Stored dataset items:

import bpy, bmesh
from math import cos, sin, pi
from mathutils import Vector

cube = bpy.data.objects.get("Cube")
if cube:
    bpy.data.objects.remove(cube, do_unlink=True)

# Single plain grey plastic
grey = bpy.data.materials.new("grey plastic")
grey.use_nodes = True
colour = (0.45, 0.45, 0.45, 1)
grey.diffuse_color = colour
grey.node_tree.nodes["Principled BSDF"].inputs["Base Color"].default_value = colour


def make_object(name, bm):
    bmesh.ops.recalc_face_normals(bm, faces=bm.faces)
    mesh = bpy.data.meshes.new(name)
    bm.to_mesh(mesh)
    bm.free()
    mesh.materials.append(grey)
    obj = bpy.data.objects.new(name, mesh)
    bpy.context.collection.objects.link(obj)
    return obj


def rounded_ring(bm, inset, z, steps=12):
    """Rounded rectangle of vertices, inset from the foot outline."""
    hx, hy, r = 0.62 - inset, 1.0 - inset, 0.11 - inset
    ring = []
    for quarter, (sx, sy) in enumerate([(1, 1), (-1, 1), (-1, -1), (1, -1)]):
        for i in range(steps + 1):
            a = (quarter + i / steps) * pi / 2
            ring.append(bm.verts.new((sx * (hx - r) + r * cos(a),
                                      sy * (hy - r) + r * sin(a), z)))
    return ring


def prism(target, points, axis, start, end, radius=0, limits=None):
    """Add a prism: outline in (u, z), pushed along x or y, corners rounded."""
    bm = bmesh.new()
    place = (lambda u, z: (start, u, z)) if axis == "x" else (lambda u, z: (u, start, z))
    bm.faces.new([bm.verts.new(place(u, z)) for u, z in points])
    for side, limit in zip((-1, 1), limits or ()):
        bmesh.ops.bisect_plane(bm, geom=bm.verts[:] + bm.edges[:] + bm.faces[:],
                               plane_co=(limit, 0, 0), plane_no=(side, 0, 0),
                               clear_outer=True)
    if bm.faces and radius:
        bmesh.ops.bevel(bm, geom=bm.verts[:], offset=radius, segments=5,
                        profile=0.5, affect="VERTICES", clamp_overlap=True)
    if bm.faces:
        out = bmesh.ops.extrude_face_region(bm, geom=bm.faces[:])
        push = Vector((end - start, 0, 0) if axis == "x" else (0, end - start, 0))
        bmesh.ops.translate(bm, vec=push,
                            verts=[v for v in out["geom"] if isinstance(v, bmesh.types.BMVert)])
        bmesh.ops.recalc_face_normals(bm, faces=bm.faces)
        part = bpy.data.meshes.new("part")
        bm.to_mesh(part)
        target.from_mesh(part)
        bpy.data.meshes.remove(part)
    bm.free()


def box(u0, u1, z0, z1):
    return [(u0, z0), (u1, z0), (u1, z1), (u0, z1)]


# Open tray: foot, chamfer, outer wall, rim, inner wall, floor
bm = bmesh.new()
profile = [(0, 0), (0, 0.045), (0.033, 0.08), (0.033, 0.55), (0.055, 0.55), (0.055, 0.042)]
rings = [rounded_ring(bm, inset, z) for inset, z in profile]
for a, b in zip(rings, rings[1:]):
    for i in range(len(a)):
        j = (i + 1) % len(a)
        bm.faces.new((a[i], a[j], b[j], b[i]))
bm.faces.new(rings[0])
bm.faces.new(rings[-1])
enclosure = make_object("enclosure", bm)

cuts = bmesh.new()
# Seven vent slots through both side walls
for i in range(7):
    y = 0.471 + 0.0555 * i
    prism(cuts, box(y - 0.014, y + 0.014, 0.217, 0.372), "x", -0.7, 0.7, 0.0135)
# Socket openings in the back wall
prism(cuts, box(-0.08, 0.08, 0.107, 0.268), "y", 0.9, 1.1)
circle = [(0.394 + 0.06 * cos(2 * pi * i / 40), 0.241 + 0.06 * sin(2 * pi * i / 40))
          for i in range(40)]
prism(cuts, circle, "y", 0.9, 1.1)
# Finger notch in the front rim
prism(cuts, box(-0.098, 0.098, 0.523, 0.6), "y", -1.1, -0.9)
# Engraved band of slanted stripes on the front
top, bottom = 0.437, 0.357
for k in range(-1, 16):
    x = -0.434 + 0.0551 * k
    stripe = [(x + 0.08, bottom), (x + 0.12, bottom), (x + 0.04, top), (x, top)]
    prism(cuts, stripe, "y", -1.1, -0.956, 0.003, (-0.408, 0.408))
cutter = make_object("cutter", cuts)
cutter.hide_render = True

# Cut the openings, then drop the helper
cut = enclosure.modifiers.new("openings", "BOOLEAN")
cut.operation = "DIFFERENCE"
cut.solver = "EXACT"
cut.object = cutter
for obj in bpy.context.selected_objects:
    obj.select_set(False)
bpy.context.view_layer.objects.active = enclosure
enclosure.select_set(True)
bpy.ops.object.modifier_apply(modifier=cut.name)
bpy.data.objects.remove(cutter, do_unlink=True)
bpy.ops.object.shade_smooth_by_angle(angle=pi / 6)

◆ EXERCISE REQUIREMENTS
The records above should be restated word for word in their entirety.

◆ SOLUTION TO THIS TASK
import bpy, bmesh
from math import cos, sin, pi
from mathutils import Vector

cube = bpy.data.objects.get("Cube")
if cube:
    bpy.data.objects.remove(cube, do_unlink=True)

# Single plain grey plastic
grey = bpy.data.materials.new("grey plastic")
grey.use_nodes = True
colour = (0.45, 0.45, 0.45, 1)
grey.diffuse_color = colour
grey.node_tree.nodes["Principled BSDF"].inputs["Base Color"].default_value = colour


def make_object(name, bm):
    bmesh.ops.recalc_face_normals(bm, faces=bm.faces)
    mesh = bpy.data.meshes.new(name)
    bm.to_mesh(mesh)
    bm.free()
    mesh.materials.append(grey)
    obj = bpy.data.objects.new(name, mesh)
    bpy.context.collection.objects.link(obj)
    return obj


def rounded_ring(bm, inset, z, steps=12):
    """Rounded rectangle of vertices, inset from the foot outline."""
    hx, hy, r = 0.62 - inset, 1.0 - inset, 0.11 - inset
    ring = []
    for quarter, (sx, sy) in enumerate([(1, 1), (-1, 1), (-1, -1), (1, -1)]):
        for i in range(steps + 1):
            a = (quarter + i / steps) * pi / 2
            ring.append(bm.verts.new((sx * (hx - r) + r * cos(a),
                                      sy * (hy - r) + r * sin(a), z)))
    return ring


def prism(target, points, axis, start, end, radius=0, limits=None):
    """Add a prism: outline in (u, z), pushed along x or y, corners rounded."""
    bm = bmesh.new()
    place = (lambda u, z: (start, u, z)) if axis == "x" else (lambda u, z: (u, start, z))
    bm.faces.new([bm.verts.new(place(u, z)) for u, z in points])
    for side, limit in zip((-1, 1), limits or ()):
        bmesh.ops.bisect_plane(bm, geom=bm.verts[:] + bm.edges[:] + bm.faces[:],
                               plane_co=(limit, 0, 0), plane_no=(side, 0, 0),
                               clear_outer=True)
    if bm.faces and radius:
        bmesh.ops.bevel(bm, geom=bm.verts[:], offset=radius, segments=5,
                        profile=0.5, affect="VERTICES", clamp_overlap=True)
    if bm.faces:
        out = bmesh.ops.extrude_face_region(bm, geom=bm.faces[:])
        push = Vector((end - start, 0, 0) if axis == "x" else (0, end - start, 0))
        bmesh.ops.translate(bm, vec=push,
                            verts=[v for v in out["geom"] if isinstance(v, bmesh.types.BMVert)])
        bmesh.ops.recalc_face_normals(bm, faces=bm.faces)
        part = bpy.data.meshes.new("part")
        bm.to_mesh(part)
        target.from_mesh(part)
        bpy.data.meshes.remove(part)
    bm.free()


def box(u0, u1, z0, z1):
    return [(u0, z0), (u1, z0), (u1, z1), (u0, z1)]


# Open tray: foot, chamfer, outer wall, rim, inner wall, floor
bm = bmesh.new()
profile = [(0, 0), (0, 0.045), (0.033, 0.08), (0.033, 0.55), (0.055, 0.55), (0.055, 0.042)]
rings = [rounded_ring(bm, inset, z) for inset, z in profile]
for a, b in zip(rings, rings[1:]):
    for i in range(len(a)):
        j = (i + 1) % len(a)
        bm.faces.new((a[i], a[j], b[j], b[i]))
bm.faces.new(rings[0])
bm.faces.new(rings[-1])
enclosure = make_object("enclosure", bm)

cuts = bmesh.new()
# Seven vent slots through both side walls
for i in range(7):
    y = 0.471 + 0.0555 * i
    prism(cuts, box(y - 0.014, y + 0.014, 0.217, 0.372), "x", -0.7, 0.7, 0.0135)
# Socket openings in the back wall
prism(cuts, box(-0.08, 0.08, 0.107, 0.268), "y", 0.9, 1.1)
circle = [(0.394 + 0.06 * cos(2 * pi * i / 40), 0.241 + 0.06 * sin(2 * pi * i / 40))
          for i in range(40)]
prism(cuts, circle, "y", 0.9, 1.1)
# Finger notch in the front rim
prism(cuts, box(-0.098, 0.098, 0.523, 0.6), "y", -1.1, -0.9)
# Engraved band of slanted stripes on the front
top, bottom = 0.437, 0.357
for k in range(-1, 16):
    x = -0.434 + 0.0551 * k
    stripe = [(x + 0.08, bottom), (x + 0.12, bottom), (x + 0.04, top), (x, top)]
    prism(cuts, stripe, "y", -1.1, -0.956, 0.003, (-0.408, 0.408))
cutter = make_object("cutter", cuts)
cutter.hide_render = True

# Cut the openings, then drop the helper
cut = enclosure.modifiers.new("openings", "BOOLEAN")
cut.operation = "DIFFERENCE"
cut.solver = "EXACT"
cut.object = cutter
for obj in bpy.context.selected_objects:
    obj.select_set(False)
bpy.context.view_layer.objects.active = enclosure
enclosure.select_set(True)
bpy.ops.object.modifier_apply(modifier=cut.name)
bpy.data.objects.remove(cutter, do_unlink=True)
bpy.ops.object.shade_smooth_by_angle(angle=pi / 6)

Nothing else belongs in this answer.